(Stored data)
________________

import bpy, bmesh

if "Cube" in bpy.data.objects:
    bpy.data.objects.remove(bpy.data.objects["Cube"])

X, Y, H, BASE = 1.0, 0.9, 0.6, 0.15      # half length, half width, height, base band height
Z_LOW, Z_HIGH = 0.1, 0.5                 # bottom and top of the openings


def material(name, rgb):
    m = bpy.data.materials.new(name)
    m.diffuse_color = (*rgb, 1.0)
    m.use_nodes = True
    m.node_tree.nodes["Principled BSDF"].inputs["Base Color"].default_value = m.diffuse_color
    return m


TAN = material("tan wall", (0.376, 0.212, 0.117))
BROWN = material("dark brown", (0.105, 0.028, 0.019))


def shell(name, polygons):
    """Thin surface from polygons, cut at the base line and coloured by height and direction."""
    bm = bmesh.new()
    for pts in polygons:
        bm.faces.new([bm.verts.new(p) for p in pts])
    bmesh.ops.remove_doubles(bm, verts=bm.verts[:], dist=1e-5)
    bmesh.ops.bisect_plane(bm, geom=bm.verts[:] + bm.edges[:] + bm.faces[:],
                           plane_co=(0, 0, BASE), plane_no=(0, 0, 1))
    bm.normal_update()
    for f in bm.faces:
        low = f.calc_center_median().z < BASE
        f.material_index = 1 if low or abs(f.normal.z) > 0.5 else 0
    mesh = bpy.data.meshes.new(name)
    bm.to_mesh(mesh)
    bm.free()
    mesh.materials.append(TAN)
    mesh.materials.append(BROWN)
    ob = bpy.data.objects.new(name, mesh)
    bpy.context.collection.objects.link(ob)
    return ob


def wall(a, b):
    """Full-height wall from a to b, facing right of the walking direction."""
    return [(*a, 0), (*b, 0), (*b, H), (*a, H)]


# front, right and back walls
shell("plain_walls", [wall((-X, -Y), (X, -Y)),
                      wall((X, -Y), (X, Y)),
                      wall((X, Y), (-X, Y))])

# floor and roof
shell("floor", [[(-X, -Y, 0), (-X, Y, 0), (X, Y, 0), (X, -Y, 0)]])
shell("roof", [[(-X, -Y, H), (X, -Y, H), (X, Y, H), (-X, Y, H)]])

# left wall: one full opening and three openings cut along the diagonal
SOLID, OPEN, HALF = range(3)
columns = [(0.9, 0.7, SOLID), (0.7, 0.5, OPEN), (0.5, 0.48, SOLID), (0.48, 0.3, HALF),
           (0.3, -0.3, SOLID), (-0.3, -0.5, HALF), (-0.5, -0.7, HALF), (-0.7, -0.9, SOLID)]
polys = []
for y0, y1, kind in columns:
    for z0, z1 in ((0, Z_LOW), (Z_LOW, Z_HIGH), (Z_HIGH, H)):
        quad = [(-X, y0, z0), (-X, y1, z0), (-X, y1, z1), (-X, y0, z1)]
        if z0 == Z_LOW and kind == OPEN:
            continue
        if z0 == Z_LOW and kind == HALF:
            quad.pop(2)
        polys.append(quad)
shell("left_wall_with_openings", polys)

________________

_EXERCISE PROMPT_
When answering, write out each of the lines above exactly as given.

_ANSWER BELOW_
import bpy, bmesh

if "Cube" in bpy.data.objects:
    bpy.data.objects.remove(bpy.data.objects["Cube"])

X, Y, H, BASE = 1.0, 0.9, 0.6, 0.15      # half length, half width, height, base band height
Z_LOW, Z_HIGH = 0.1, 0.5                 # bottom and top of the openings


def material(name, rgb):
    m = bpy.data.materials.new(name)
    m.diffuse_color = (*rgb, 1.0)
    m.use_nodes = True
    m.node_tree.nodes["Principled BSDF"].inputs["Base Color"].default_value = m.diffuse_color
    return m


TAN = material("tan wall", (0.376, 0.212, 0.117))
BROWN = material("dark brown", (0.105, 0.028, 0.019))


def shell(name, polygons):
    """Thin surface from polygons, cut at the base line and coloured by height and direction."""
    bm = bmesh.new()
    for pts in polygons:
        bm.faces.new([bm.verts.new(p) for p in pts])
    bmesh.ops.remove_doubles(bm, verts=bm.verts[:], dist=1e-5)
    bmesh.ops.bisect_plane(bm, geom=bm.verts[:] + bm.edges[:] + bm.faces[:],
                           plane_co=(0, 0, BASE), plane_no=(0, 0, 1))
    bm.normal_update()
    for f in bm.faces:
        low = f.calc_center_median().z < BASE
        f.material_index = 1 if low or abs(f.normal.z) > 0.5 else 0
    mesh = bpy.data.meshes.new(name)
    bm.to_mesh(mesh)
    bm.free()
    mesh.materials.append(TAN)
    mesh.materials.append(BROWN)
    ob = bpy.data.objects.new(name, mesh)
    bpy.context.collection.objects.link(ob)
    return ob


def wall(a, b):
    """Full-height wall from a to b, facing right of the walking direction."""
    return [(*a, 0), (*b, 0), (*b, H), (*a, H)]


# front, right and back walls
shell("plain_walls", [wall((-X, -Y), (X, -Y)),
                      wall((X, -Y), (X, Y)),
                      wall((X, Y), (-X, Y))])

# floor and roof
shell("floor", [[(-X, -Y, 0), (-X, Y, 0), (X, Y, 0), (X, -Y, 0)]])
shell("roof", [[(-X, -Y, H), (X, -Y, H), (X, Y, H), (-X, Y, H)]])

# left wall: one full opening and three openings cut along the diagonal
SOLID, OPEN, HALF = range(3)
columns = [(0.9, 0.7, SOLID), (0.7, 0.5, OPEN), (0.5, 0.48, SOLID), (0.48, 0.3, HALF),
           (0.3, -0.3, SOLID), (-0.3, -0.5, HALF), (-0.5, -0.7, HALF), (-0.7, -0.9, SOLID)]
polys = []
for y0, y1, kind in columns:
    for z0, z1 in ((0, Z_LOW), (Z_LOW, Z_HIGH), (Z_HIGH, H)):
        quad = [(-X, y0, z0), (-X, y1, z0), (-X, y1, z1), (-X, y0, z1)]
        if z0 == Z_LOW and kind == OPEN:
            continue
        if z0 == Z_LOW and kind == HALF:
            quad.pop(2)
        polys.append(quad)
shell("left_wall_with_openings", polys)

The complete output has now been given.